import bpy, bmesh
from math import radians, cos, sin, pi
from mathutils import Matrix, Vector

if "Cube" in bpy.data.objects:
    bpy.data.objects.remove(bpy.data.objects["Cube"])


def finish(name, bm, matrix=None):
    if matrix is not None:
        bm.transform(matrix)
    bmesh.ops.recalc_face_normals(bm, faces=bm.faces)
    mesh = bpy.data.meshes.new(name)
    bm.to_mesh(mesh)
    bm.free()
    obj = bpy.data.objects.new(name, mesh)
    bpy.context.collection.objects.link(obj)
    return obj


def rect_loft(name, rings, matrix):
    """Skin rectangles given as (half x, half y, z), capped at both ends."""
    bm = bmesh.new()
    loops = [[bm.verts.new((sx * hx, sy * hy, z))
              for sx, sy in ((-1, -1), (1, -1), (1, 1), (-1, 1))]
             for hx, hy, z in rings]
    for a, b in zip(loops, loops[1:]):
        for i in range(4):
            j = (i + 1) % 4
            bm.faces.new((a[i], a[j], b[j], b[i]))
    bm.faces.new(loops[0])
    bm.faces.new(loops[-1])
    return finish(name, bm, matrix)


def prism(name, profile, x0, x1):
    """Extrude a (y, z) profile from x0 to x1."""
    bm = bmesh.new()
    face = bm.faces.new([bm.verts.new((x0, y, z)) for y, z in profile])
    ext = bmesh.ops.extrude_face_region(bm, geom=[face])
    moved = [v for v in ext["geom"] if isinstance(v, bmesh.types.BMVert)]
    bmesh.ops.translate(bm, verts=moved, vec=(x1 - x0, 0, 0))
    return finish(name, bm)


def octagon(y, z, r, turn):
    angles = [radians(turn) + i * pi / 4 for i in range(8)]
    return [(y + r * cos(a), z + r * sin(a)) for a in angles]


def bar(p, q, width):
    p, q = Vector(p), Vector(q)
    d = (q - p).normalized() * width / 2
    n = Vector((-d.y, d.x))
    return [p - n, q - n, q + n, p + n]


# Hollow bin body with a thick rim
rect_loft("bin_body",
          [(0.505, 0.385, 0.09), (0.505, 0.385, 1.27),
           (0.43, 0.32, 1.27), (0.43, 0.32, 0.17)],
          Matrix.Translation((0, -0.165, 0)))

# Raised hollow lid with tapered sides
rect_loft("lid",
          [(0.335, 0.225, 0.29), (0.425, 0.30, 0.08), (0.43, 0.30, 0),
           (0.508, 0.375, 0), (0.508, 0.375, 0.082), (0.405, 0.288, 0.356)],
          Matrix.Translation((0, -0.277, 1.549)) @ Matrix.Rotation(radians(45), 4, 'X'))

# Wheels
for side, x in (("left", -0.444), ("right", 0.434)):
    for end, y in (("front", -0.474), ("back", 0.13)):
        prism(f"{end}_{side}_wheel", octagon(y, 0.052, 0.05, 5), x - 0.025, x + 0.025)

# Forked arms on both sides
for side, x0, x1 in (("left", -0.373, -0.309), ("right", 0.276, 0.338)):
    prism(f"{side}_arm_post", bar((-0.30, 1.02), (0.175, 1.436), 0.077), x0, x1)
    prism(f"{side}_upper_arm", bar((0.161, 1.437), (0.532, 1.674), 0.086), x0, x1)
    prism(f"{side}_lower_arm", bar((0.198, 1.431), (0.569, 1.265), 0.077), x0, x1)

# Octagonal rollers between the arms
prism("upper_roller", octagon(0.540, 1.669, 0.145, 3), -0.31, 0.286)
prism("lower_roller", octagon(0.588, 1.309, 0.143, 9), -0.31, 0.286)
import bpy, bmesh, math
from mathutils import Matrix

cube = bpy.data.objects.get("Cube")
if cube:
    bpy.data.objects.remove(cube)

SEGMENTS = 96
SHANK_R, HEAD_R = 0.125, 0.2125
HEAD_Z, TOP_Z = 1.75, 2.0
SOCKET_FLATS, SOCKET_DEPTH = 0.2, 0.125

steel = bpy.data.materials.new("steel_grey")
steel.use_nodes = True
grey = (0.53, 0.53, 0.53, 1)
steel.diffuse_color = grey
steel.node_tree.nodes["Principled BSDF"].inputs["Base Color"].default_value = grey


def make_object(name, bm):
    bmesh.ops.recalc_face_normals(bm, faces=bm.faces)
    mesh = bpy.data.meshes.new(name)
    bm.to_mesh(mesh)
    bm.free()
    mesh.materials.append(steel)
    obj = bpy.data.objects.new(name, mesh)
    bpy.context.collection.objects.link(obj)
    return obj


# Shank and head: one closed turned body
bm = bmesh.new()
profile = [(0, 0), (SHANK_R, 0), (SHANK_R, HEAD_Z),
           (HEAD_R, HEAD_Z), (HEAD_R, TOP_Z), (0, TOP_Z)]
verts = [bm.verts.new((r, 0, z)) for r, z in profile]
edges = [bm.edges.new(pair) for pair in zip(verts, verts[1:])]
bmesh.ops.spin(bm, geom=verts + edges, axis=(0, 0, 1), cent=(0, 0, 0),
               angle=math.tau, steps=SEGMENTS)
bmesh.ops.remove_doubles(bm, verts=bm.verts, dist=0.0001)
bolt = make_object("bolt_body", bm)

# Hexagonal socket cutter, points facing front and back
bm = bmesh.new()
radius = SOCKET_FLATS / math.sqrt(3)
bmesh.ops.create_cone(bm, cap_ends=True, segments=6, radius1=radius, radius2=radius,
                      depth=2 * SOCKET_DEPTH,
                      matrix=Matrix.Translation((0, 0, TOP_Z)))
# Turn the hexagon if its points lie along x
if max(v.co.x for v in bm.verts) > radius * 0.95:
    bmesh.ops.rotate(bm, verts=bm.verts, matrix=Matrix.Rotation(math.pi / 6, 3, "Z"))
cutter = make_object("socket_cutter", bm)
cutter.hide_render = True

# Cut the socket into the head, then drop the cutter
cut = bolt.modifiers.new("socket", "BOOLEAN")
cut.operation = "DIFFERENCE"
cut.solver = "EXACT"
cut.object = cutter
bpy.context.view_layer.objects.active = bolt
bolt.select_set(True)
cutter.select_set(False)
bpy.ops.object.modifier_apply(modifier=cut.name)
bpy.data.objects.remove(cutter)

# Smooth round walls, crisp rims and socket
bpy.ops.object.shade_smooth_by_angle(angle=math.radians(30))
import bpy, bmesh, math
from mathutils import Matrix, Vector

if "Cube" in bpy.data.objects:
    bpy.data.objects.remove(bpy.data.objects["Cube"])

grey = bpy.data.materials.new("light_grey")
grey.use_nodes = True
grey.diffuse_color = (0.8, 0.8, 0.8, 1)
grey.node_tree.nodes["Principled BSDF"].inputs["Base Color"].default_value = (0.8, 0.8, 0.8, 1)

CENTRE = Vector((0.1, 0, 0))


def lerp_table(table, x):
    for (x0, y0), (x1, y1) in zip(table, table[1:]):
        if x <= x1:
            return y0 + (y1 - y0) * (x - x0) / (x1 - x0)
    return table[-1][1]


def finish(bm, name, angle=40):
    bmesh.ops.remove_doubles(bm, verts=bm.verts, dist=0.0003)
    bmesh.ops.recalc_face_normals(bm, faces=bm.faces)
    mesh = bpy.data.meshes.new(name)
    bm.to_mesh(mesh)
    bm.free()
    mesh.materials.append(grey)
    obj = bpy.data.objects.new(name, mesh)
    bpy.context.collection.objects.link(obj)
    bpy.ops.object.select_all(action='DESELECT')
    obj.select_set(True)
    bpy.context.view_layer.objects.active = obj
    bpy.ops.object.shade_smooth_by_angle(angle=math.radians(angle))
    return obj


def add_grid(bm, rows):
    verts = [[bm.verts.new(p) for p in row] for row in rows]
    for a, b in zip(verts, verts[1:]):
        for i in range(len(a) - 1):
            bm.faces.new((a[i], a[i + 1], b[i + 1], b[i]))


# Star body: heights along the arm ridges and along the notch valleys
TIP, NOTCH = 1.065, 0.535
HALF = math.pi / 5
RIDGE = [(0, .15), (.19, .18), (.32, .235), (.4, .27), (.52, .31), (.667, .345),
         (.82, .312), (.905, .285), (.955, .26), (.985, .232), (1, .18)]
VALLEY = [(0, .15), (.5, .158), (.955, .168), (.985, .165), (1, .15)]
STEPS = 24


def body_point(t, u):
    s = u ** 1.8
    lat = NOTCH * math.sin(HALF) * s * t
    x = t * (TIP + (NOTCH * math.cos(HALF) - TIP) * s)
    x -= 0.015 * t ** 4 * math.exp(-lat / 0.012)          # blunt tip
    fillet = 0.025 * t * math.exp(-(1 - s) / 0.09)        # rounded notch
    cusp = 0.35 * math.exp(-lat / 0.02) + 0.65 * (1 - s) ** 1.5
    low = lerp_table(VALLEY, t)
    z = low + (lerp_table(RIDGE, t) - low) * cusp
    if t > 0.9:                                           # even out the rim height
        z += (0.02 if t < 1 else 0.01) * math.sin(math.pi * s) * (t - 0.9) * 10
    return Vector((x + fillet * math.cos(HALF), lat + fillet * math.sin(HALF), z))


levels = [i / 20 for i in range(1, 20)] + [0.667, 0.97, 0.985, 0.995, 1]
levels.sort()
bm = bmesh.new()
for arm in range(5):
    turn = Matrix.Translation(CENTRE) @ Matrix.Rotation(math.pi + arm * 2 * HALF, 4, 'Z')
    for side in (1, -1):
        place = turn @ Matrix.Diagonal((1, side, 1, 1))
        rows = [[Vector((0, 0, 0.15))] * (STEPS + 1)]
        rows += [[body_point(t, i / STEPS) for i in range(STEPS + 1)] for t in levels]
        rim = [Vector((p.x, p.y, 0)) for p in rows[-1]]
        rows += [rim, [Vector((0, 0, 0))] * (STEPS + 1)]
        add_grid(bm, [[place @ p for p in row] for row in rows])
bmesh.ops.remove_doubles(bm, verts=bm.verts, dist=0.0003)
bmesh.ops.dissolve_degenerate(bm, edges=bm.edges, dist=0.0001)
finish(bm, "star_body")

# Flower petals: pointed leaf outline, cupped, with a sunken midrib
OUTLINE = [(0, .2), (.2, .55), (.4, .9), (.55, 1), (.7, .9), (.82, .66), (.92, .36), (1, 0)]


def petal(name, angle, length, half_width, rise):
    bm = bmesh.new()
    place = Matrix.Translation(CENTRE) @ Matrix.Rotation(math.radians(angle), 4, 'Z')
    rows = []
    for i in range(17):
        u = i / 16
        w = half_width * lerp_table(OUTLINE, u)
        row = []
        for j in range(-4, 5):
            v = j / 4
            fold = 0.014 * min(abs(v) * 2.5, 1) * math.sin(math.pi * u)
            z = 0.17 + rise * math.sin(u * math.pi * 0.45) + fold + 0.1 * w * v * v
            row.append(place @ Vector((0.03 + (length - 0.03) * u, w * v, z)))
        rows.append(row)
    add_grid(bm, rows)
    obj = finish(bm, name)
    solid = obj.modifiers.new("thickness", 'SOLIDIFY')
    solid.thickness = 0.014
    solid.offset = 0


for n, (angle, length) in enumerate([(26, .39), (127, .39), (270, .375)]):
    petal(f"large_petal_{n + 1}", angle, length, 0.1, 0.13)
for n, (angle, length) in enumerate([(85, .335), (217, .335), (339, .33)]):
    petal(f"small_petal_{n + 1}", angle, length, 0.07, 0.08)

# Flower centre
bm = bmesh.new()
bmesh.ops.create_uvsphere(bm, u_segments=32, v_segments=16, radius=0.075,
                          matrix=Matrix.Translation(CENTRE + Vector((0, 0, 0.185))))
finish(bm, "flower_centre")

_Brief_
Show every line of the records above that contains the word "faces".

_Solution to this task_
    bmesh.ops.recalc_face_normals(bm, faces=bm.faces)
            bm.faces.new((a[i], a[j], b[j], b[i]))
    bm.faces.new(loops[0])
    bm.faces.new(loops[-1])
    face = bm.faces.new([bm.verts.new((x0, y, z)) for y, z in profile])
    bmesh.ops.recalc_face_normals(bm, faces=bm.faces)
    bmesh.ops.recalc_face_normals(bm, faces=bm.faces)
            bm.faces.new((a[i], a[i + 1], b[i + 1], b[i]))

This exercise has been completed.